By Akil Bello | Word In Black

Photograph by RODNAE Productions/Pexels

(WIB) – Student debt is out of control. College tuition has sky-rocketed. Admissions rates have plummeted. Colleges are preying on vulnerable students, especially Black women. Merit has died as colleges become test-optional. The rich are buying all the spots. The college process is completely broken. 

Reading headlines about higher education today, I’m struck by how much gloom and doom is portrayed. It’s almost as if the goal is to convince the public that going to college isn’t worth it.

The argument against college continues with stories pointing out that Steve Jobs, Bill Gates, and Mark Zuckerberg all dropped out. We hear about Peter Thiel offering $100,000 to “to young people who want to build new things instead of sitting in a classroom,” and politicians tout the success of welders making $150,000 a year. 

Despite the problems with admissions and pricing, a college education offers a substantial value.

The problem is that these headlines and the accompanying narrative never tell the full story and disproportionately push Black families into less valuable choices. Neither hyper-successful dropouts nor six-figure craftsmen are the norm. And despite the problems with admissions and pricing, a college education offers a substantial value. 

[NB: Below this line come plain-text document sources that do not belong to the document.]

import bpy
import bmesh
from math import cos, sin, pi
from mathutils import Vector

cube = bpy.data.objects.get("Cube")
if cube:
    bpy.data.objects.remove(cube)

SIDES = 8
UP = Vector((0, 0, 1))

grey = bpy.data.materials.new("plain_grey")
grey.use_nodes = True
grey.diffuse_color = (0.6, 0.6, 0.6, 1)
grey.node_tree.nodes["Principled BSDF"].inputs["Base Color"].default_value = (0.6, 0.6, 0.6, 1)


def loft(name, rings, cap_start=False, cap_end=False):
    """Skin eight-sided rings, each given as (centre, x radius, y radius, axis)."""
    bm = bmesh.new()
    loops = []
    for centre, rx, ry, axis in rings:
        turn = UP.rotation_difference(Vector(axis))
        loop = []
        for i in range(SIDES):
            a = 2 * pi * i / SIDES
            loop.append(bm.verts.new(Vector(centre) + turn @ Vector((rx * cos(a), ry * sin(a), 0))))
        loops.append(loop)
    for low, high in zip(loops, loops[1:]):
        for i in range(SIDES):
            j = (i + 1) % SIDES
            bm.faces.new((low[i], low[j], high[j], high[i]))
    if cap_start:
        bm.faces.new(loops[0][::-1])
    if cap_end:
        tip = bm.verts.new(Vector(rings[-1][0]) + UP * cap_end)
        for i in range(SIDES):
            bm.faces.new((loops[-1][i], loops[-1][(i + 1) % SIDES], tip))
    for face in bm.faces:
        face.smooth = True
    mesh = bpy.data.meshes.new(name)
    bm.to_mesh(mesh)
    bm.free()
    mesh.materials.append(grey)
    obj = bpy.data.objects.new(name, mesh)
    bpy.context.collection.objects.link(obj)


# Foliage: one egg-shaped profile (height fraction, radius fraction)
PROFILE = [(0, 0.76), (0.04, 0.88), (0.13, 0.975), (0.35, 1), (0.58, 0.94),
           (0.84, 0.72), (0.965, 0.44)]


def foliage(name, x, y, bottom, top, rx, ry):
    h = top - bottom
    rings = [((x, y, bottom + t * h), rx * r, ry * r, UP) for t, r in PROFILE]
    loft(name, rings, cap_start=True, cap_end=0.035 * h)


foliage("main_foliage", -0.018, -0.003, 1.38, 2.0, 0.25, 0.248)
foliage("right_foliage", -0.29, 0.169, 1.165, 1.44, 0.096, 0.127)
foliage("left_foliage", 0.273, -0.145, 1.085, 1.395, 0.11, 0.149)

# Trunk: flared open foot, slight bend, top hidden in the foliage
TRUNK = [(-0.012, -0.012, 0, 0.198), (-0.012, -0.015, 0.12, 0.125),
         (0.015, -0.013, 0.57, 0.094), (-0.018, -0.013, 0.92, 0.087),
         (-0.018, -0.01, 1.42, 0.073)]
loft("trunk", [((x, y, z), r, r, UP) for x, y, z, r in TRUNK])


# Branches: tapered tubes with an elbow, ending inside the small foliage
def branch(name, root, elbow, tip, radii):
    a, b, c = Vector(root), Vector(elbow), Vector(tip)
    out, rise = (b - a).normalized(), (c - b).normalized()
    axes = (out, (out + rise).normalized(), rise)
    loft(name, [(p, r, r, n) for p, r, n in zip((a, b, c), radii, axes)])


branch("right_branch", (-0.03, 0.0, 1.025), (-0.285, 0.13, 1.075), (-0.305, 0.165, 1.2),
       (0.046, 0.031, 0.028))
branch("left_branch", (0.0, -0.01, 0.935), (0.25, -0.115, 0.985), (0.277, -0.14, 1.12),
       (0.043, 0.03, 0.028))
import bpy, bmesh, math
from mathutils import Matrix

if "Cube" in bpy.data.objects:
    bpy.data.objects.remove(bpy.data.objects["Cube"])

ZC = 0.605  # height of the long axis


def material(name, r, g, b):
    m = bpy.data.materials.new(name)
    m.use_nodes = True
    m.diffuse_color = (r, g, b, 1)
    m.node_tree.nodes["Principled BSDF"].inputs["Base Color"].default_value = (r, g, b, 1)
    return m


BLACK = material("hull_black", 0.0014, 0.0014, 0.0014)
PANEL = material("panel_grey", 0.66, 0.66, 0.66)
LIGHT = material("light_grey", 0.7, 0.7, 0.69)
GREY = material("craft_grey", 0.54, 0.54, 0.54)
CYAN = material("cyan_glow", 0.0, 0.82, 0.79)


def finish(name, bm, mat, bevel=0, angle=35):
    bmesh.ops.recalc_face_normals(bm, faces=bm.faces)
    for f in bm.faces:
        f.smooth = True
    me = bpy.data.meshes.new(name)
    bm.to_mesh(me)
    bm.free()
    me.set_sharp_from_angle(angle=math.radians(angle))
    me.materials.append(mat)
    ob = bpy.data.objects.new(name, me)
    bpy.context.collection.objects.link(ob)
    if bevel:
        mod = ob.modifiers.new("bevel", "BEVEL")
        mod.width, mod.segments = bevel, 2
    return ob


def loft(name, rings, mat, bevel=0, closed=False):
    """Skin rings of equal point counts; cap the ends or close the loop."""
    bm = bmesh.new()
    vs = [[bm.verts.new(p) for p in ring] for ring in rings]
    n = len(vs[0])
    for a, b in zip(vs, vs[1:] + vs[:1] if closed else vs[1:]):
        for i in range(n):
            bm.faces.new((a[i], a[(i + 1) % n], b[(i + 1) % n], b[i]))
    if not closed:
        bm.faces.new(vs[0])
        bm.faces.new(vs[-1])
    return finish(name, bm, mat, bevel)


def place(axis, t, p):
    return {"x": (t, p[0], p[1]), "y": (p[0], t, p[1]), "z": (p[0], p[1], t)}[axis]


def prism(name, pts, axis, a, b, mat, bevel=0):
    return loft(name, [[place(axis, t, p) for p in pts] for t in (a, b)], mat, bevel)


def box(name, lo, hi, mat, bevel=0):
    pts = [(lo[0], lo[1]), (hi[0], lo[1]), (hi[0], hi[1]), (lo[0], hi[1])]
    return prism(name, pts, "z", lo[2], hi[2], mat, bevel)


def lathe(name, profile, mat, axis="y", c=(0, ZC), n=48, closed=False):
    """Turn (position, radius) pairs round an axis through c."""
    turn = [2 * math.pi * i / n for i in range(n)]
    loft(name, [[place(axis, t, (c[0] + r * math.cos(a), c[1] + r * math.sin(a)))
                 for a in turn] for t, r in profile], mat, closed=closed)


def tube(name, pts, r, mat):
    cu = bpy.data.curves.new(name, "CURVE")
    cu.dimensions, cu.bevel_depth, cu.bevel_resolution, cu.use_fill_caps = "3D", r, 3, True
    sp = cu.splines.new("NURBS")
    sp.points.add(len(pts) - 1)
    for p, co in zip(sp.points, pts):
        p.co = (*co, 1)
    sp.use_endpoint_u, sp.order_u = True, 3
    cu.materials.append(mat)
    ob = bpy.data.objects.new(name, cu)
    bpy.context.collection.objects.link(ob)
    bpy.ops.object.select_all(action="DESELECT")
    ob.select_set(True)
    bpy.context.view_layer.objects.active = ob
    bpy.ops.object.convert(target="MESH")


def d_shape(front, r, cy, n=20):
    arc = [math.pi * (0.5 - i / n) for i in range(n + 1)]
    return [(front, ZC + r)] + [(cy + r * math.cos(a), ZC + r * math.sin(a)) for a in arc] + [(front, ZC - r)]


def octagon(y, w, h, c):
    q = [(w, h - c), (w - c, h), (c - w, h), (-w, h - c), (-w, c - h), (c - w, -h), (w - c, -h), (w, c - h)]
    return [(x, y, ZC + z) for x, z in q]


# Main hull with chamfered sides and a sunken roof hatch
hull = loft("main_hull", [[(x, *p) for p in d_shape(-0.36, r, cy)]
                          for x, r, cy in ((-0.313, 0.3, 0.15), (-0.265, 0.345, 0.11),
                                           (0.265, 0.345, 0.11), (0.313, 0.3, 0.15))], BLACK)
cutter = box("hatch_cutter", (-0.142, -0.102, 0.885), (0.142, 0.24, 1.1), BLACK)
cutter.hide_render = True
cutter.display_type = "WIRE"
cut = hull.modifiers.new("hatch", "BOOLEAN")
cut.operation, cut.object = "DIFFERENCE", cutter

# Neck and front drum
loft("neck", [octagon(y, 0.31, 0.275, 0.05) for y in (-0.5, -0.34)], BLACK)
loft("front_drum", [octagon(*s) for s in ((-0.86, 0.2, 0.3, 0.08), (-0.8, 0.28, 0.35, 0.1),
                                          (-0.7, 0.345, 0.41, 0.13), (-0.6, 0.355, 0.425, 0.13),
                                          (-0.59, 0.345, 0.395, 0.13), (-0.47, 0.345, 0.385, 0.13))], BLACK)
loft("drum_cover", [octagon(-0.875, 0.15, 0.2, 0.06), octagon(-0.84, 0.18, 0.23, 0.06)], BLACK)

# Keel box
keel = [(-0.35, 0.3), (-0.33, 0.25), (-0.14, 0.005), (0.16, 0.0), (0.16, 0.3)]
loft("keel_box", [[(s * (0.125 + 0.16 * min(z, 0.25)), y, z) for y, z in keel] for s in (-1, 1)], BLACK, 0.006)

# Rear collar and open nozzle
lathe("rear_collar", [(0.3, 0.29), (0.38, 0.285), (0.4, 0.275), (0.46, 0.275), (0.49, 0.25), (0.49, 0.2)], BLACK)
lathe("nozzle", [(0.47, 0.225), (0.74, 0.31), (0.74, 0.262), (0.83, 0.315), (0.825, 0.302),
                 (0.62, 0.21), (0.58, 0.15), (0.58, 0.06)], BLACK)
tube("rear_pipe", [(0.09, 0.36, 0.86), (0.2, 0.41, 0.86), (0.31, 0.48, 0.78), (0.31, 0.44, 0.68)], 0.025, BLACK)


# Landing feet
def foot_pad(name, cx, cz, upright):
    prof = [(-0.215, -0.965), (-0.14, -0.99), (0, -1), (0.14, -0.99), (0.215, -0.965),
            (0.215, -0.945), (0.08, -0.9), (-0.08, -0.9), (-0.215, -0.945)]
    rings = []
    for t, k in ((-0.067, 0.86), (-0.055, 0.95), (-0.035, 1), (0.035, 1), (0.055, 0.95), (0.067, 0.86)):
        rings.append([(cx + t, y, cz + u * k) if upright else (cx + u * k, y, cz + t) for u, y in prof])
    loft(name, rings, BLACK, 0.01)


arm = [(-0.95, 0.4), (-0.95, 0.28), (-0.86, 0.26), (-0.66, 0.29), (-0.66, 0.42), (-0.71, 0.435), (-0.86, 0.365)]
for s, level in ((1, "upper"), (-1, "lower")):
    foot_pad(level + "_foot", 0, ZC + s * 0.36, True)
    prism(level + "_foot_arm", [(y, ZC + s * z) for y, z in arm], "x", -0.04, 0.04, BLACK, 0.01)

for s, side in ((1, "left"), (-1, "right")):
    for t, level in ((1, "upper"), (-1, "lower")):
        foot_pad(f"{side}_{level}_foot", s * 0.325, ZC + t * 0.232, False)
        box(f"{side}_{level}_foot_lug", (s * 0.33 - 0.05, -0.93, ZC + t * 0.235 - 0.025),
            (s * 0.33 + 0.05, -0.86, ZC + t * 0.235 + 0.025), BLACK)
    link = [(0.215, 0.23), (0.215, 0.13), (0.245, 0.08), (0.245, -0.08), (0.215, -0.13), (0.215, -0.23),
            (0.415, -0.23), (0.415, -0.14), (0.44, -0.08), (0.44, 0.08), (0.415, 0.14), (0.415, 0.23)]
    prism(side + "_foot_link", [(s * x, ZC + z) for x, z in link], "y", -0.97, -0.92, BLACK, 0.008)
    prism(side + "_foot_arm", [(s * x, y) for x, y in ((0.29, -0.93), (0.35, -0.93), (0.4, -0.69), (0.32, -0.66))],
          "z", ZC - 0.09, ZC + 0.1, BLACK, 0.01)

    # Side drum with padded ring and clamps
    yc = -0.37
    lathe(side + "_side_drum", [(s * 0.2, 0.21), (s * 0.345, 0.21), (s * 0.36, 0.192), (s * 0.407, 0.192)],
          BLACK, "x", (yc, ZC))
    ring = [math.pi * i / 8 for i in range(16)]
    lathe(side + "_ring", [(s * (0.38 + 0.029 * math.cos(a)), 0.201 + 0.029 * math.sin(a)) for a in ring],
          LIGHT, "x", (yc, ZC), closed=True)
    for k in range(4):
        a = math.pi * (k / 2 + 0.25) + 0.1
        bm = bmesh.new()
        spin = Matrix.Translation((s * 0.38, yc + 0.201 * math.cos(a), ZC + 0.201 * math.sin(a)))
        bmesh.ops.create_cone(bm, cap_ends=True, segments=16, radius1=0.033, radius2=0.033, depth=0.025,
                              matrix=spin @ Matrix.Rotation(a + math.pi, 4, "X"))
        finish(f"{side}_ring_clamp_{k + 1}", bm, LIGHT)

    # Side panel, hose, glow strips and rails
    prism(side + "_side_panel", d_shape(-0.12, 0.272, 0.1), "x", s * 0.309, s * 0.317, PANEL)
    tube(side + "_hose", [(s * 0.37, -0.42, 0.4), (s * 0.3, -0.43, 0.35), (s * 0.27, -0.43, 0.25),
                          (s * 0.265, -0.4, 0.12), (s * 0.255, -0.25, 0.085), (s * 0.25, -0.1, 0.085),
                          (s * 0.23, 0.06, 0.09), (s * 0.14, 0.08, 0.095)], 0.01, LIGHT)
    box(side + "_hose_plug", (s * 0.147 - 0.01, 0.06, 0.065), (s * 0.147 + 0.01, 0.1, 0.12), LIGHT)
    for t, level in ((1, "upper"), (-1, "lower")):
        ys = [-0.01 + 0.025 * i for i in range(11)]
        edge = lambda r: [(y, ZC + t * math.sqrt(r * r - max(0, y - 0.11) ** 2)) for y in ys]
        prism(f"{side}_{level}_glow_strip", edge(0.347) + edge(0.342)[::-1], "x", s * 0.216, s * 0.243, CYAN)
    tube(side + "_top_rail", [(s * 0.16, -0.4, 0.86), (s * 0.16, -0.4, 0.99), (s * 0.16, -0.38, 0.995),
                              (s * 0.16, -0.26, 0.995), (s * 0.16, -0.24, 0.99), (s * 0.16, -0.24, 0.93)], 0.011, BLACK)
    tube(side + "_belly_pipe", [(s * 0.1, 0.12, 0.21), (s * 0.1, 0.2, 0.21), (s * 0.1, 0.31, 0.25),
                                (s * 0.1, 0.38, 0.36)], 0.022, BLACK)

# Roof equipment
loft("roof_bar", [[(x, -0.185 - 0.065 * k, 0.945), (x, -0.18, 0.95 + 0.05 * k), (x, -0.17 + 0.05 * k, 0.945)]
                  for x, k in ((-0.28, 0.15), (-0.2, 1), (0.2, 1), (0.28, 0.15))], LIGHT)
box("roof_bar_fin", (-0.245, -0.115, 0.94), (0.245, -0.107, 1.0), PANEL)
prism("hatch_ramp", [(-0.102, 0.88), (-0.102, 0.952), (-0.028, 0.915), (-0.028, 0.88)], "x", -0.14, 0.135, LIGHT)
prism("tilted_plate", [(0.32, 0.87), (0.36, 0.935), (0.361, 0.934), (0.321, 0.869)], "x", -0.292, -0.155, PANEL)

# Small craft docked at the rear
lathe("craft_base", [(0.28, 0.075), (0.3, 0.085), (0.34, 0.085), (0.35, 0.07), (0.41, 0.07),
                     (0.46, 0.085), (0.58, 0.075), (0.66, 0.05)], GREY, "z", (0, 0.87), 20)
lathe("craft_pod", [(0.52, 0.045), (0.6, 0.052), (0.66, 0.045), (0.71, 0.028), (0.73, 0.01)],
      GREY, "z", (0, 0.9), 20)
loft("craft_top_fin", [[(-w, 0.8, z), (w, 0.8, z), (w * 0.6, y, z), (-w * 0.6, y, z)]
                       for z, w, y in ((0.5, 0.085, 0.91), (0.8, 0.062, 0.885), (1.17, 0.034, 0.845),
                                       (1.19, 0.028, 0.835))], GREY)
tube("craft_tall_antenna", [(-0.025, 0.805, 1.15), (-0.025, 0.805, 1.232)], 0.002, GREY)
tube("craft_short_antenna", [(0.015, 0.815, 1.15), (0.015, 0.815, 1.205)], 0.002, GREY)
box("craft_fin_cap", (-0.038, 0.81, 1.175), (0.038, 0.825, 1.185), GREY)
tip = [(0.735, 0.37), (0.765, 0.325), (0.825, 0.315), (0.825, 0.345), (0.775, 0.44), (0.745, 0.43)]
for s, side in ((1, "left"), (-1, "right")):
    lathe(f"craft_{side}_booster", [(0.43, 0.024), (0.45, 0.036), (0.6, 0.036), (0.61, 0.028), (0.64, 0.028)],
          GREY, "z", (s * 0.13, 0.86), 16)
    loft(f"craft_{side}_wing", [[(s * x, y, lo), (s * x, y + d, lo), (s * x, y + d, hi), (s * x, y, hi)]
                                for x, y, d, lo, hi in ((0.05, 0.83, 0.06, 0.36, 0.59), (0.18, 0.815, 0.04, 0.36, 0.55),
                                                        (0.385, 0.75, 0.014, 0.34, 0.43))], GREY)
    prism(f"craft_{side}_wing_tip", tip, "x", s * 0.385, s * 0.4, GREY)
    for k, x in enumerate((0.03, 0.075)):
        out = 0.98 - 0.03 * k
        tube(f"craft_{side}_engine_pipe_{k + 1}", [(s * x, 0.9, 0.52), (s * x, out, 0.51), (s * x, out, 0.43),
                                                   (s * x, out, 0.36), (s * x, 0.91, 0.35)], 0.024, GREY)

And listen, if wealthy, connected families are willing to lie, cheat, and bribe to get their children into college, as we saw in the recent Operation Varsity Blues scandal, there is clearly an advantage to be gained. 

College Degrees Increase the Odds of Economic Prosperity

There is no question that college tuition is much higher than it was 20 years ago and that student loan debt is a problem, however, most of that debt is for graduate degrees or from for-profit colleges. The average debt for students earning a bachelor’s degree in 2017 was $27,400, which was less than the average debt taken for a new car that year. Admissions rates have decreased at some colleges, but almost 80% of ranked colleges admit more than half of their applicants. While test-optional admissions has made some feel less comfortable about their likelihood of being admitted, it has opened doors for many students who otherwise wouldn’t apply, especially underrepresented students.

The hyperbolic stories of debt and exclusion that attract attention make the consideration of investing in a college education much more difficult and strip nuance from a complex conversion. 

While going to college isn’t the only pathway to economic success, it does increase the odds. As much as we wish it would, attending college doesn’t overcome America’s racial problems. On average, Black Americans take out $7,400 more in student loans and earn less in the workplace, but degree holders, again on average, earn more than non-degree holders across all demographics. Holding a college degree opens doors to opportunity and reduces unemployment, but it doesn’t solve for racial disparities in this country. 

The real question isn’t whether going to college at all is of value; the data are clear — it is. 

Or better yet, getting a college degree at an affordable price is worth it. Paying a lot of money and acquiring a lot of debt for a degree that doesn’t open doors isn’t worth it. 

What Students Should Really Look For in a College

The real challenge I’ve seen among students and families is filtering the noise and finding a collegiate experience that offers the greatest educational, financial, and social value. 

Assessing the future value of one college versus another isn’t easy, especially when most public discussion centers on a few highly rejective colleges using flawed rankings and reputation to assign labels (best, elite, top) rather than define value. 

Getting a college degree at an affordable price is worth it. Paying a lot of money and acquiring a lot of debt for a degree that doesn’t open doors isn’t worth it.

The labels are particularly troublesome for Black and Latinx families. Most measures of college value use simple data points like graduation rates, and ding HBCUs and HSIs for lower graduation rates. But measuring these institutions in the same ways that schools like Princeton are judged ignores their specialized mission, societal impact, narrower populations, and factors outside of their control. 

Perhaps the metric we should look for most in a college is how much growth the college fosters. Will it foster educational growth? Will it open doors to career opportunities that otherwise would not be available? Will it expose students socially to experiences that are positive and uplifting? Will the college do all these things at a cost that is manageable?

What Students Can Use to Find the Right College

While no tool currently exists that can tell you the value of one university versus another for your situation, there are many more tools available in 2022 than there were 10 or 20 years ago: 

Making the best choice for a college requires defining what your values are, what your finances are, and then finding one of the more than 2,000 colleges in the country that will best meet your educational needs, personal values, and financial limitations. Of course, like dating or going to an unfamiliar restaurant, there’s no real way to guarantee that the experience will live up to expectations but you do what you can to make sure the risk is worth the reward.

Akil Bello is an educator, entrepreneur, and advocate who has worked in admissions testing and educational access for almost three decades. A nationally recognized authority on educational access and standardized testing, Akil was a founding partner and CEO of Bell Curves, a test preparation company that helps schools and non-profit organizations develop affordable solutions for underserved students. Currently, Akil serves as Senior Director of Advocacy and Advancement at FairTest, where he works to build resources and tools to ensure that large-scale assessment tests are used responsibly and transparently to benefit students. Akil attended an HBCU and ultimately earned a bachelor’s degree from a university in Brooklyn.